ASSIGNMENT:
In the records below, find the line that contains "return ((x0+x1)/2 +" and the line that contains "(1.12, .49, -.325, .275, .25)]". Set down exactly those lines and every line between them, and nothing more.

** Opening PROVIDED MATERIAL block **

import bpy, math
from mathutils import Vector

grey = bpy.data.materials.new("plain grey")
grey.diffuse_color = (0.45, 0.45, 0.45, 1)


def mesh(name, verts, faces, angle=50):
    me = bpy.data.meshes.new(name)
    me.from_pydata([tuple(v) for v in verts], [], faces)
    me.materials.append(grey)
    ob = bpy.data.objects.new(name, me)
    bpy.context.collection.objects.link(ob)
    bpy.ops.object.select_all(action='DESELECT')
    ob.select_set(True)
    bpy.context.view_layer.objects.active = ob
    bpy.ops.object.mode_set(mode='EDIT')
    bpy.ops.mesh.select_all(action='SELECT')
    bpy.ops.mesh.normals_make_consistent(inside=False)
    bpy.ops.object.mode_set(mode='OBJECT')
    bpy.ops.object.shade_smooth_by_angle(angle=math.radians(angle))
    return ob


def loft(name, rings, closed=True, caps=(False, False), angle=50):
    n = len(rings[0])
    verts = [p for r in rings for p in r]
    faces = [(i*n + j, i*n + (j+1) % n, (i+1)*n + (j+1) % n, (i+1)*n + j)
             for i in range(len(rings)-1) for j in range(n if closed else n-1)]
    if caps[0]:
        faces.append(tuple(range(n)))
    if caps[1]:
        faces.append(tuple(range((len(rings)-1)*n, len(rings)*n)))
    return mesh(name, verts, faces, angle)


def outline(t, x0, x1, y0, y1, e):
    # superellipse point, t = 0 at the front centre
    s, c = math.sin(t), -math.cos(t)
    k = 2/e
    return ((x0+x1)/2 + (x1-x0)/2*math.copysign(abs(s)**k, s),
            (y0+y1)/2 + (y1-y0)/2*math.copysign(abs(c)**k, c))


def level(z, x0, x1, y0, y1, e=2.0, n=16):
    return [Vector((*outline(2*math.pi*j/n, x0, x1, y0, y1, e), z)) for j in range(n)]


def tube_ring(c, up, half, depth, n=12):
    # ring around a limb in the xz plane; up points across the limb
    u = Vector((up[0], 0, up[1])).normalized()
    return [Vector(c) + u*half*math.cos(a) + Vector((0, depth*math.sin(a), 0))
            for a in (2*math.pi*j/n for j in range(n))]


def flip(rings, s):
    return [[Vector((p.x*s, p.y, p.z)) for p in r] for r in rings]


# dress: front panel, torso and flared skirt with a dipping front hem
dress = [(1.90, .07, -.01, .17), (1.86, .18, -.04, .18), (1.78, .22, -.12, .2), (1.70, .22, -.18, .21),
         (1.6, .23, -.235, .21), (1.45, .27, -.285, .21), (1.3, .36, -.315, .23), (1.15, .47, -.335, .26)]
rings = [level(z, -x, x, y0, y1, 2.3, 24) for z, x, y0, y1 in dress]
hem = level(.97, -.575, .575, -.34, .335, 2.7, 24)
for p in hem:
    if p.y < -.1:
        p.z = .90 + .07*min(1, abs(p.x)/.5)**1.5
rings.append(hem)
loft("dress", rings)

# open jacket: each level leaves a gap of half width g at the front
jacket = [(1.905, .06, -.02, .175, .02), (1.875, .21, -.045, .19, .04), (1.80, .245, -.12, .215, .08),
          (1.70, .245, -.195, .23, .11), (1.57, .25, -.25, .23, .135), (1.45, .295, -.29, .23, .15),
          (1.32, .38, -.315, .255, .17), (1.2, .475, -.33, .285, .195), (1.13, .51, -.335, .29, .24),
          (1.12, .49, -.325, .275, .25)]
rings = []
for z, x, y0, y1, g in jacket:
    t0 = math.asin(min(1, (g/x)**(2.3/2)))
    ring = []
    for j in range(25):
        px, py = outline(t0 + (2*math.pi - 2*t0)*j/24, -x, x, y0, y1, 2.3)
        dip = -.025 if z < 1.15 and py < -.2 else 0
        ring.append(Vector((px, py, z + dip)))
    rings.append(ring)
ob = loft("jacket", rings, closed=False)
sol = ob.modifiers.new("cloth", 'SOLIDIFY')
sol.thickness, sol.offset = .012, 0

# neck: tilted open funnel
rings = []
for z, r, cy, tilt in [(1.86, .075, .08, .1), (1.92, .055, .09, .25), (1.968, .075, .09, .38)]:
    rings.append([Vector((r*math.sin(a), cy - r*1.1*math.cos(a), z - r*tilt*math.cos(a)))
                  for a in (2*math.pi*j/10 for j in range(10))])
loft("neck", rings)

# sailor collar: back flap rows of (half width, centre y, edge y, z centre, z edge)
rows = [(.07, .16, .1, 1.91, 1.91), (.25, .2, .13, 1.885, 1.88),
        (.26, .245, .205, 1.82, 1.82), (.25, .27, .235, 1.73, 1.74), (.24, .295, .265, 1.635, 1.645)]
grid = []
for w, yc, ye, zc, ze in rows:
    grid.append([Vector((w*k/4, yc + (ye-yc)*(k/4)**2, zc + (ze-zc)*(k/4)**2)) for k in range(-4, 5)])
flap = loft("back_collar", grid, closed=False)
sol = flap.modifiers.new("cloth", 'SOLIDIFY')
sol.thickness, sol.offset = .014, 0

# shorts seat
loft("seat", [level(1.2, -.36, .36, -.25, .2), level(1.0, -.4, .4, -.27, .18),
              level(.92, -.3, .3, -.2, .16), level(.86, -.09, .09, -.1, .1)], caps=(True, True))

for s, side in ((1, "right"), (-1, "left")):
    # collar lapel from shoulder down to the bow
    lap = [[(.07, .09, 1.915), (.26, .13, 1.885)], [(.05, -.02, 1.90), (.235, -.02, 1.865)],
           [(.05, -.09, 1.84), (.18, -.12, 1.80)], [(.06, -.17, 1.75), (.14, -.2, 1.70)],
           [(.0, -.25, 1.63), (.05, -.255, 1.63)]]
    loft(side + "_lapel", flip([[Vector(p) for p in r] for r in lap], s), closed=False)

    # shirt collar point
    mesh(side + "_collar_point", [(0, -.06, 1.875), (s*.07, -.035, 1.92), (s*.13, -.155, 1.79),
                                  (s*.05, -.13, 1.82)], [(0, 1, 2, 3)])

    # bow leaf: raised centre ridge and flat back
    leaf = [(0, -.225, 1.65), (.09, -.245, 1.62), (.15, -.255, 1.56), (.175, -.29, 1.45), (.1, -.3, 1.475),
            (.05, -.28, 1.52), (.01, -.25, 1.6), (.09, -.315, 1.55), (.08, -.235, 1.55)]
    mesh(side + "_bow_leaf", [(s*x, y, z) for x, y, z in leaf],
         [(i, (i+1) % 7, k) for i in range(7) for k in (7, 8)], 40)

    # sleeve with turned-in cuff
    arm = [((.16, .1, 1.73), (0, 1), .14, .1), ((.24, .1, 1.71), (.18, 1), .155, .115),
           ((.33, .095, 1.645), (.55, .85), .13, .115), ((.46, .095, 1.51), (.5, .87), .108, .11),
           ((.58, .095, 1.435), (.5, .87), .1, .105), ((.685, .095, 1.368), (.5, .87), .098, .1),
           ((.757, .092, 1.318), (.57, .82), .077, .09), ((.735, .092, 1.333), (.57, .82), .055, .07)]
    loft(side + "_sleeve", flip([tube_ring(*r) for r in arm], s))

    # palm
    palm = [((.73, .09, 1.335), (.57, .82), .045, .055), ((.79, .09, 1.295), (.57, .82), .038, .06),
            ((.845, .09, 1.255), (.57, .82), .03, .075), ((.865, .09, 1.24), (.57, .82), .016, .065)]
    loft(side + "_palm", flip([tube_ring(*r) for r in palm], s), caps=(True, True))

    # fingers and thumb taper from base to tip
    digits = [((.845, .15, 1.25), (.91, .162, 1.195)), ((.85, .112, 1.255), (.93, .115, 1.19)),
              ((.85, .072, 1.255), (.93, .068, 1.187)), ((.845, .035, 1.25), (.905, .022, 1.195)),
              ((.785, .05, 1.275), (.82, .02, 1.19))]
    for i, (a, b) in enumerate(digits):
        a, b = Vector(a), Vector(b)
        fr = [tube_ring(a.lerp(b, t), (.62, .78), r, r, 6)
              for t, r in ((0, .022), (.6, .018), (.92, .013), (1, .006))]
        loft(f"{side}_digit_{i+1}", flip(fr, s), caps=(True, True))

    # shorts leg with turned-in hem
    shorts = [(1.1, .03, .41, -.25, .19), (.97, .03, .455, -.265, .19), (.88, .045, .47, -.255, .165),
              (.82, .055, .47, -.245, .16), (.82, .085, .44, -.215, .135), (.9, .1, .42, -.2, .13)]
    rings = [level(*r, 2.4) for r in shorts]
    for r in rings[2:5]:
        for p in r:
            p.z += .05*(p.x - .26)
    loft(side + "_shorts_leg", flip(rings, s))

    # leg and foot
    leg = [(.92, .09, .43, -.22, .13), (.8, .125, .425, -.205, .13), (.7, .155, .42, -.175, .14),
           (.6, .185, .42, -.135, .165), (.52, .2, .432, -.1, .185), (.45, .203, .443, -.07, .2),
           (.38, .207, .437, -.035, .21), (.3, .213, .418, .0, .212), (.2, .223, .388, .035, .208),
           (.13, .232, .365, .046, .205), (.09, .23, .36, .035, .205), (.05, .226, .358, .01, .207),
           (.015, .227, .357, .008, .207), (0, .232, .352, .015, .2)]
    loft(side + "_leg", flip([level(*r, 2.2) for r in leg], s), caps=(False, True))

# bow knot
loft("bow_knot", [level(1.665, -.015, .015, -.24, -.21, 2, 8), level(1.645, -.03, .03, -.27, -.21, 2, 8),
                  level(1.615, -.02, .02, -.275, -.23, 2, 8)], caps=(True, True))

** Closing PROVIDED MATERIAL block **

RESULT:
    return ((x0+x1)/2 + (x1-x0)/2*math.copysign(abs(s)**k, s),
            (y0+y1)/2 + (y1-y0)/2*math.copysign(abs(c)**k, c))


def level(z, x0, x1, y0, y1, e=2.0, n=16):
    return [Vector((*outline(2*math.pi*j/n, x0, x1, y0, y1, e), z)) for j in range(n)]


def tube_ring(c, up, half, depth, n=12):
    # ring around a limb in the xz plane; up points across the limb
    u = Vector((up[0], 0, up[1])).normalized()
    return [Vector(c) + u*half*math.cos(a) + Vector((0, depth*math.sin(a), 0))
            for a in (2*math.pi*j/n for j in range(n))]


def flip(rings, s):
    return [[Vector((p.x*s, p.y, p.z)) for p in r] for r in rings]


# dress: front panel, torso and flared skirt with a dipping front hem
dress = [(1.90, .07, -.01, .17), (1.86, .18, -.04, .18), (1.78, .22, -.12, .2), (1.70, .22, -.18, .21),
         (1.6, .23, -.235, .21), (1.45, .27, -.285, .21), (1.3, .36, -.315, .23), (1.15, .47, -.335, .26)]
rings = [level(z, -x, x, y0, y1, 2.3, 24) for z, x, y0, y1 in dress]
hem = level(.97, -.575, .575, -.34, .335, 2.7, 24)
for p in hem:
    if p.y < -.1:
        p.z = .90 + .07*min(1, abs(p.x)/.5)**1.5
rings.append(hem)
loft("dress", rings)

# open jacket: each level leaves a gap of half width g at the front
jacket = [(1.905, .06, -.02, .175, .02), (1.875, .21, -.045, .19, .04), (1.80, .245, -.12, .215, .08),
          (1.70, .245, -.195, .23, .11), (1.57, .25, -.25, .23, .135), (1.45, .295, -.29, .23, .15),
          (1.32, .38, -.315, .255, .17), (1.2, .475, -.33, .285, .195), (1.13, .51, -.335, .29, .24),
          (1.12, .49, -.325, .275, .25)]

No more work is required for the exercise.